Prompt: Please state how many lines of the records hold the string "data", giving nothing but the number.

**** Provided material ****

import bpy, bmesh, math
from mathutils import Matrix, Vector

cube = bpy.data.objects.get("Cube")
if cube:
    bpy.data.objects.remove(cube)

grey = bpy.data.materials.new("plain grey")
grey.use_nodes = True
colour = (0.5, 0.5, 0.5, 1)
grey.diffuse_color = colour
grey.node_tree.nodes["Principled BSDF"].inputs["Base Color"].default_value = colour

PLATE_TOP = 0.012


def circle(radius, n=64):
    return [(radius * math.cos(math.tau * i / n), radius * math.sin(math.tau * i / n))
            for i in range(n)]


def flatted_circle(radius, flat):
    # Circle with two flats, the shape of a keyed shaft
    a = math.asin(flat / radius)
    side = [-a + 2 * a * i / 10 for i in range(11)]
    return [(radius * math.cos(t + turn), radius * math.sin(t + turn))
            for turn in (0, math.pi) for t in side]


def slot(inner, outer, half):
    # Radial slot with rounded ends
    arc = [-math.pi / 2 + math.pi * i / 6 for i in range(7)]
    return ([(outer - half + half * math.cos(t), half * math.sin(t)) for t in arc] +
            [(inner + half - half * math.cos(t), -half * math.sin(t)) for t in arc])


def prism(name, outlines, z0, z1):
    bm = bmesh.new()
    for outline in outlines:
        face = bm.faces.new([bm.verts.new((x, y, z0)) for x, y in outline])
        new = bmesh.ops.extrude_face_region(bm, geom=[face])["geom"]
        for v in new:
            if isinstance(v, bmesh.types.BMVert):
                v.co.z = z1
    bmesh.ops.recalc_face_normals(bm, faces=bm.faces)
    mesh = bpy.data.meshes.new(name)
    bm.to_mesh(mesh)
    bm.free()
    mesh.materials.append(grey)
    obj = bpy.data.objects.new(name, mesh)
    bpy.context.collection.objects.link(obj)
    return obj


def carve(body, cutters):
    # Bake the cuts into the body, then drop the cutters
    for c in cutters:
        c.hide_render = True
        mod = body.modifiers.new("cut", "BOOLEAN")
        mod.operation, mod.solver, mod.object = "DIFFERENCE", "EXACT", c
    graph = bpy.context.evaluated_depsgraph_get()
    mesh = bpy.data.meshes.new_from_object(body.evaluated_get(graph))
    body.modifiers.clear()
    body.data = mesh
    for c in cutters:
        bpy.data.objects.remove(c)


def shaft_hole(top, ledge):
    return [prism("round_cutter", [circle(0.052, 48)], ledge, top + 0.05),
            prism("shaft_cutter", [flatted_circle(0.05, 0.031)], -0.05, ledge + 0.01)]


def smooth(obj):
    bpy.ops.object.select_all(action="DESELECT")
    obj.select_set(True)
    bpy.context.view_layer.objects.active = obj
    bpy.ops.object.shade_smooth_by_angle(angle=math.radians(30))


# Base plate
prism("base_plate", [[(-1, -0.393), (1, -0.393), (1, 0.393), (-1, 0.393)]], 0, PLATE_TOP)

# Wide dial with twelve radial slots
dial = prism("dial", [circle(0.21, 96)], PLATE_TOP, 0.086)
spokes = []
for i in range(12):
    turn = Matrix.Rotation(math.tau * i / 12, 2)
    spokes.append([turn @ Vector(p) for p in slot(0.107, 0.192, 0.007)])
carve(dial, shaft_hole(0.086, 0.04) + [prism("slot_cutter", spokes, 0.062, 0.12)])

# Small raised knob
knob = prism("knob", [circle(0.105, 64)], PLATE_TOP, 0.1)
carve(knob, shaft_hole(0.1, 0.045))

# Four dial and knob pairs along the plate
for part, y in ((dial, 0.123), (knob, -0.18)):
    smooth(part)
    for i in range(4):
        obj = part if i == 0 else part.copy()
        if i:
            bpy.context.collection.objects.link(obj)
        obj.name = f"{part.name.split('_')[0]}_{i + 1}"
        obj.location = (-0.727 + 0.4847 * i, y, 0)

****

Response: 8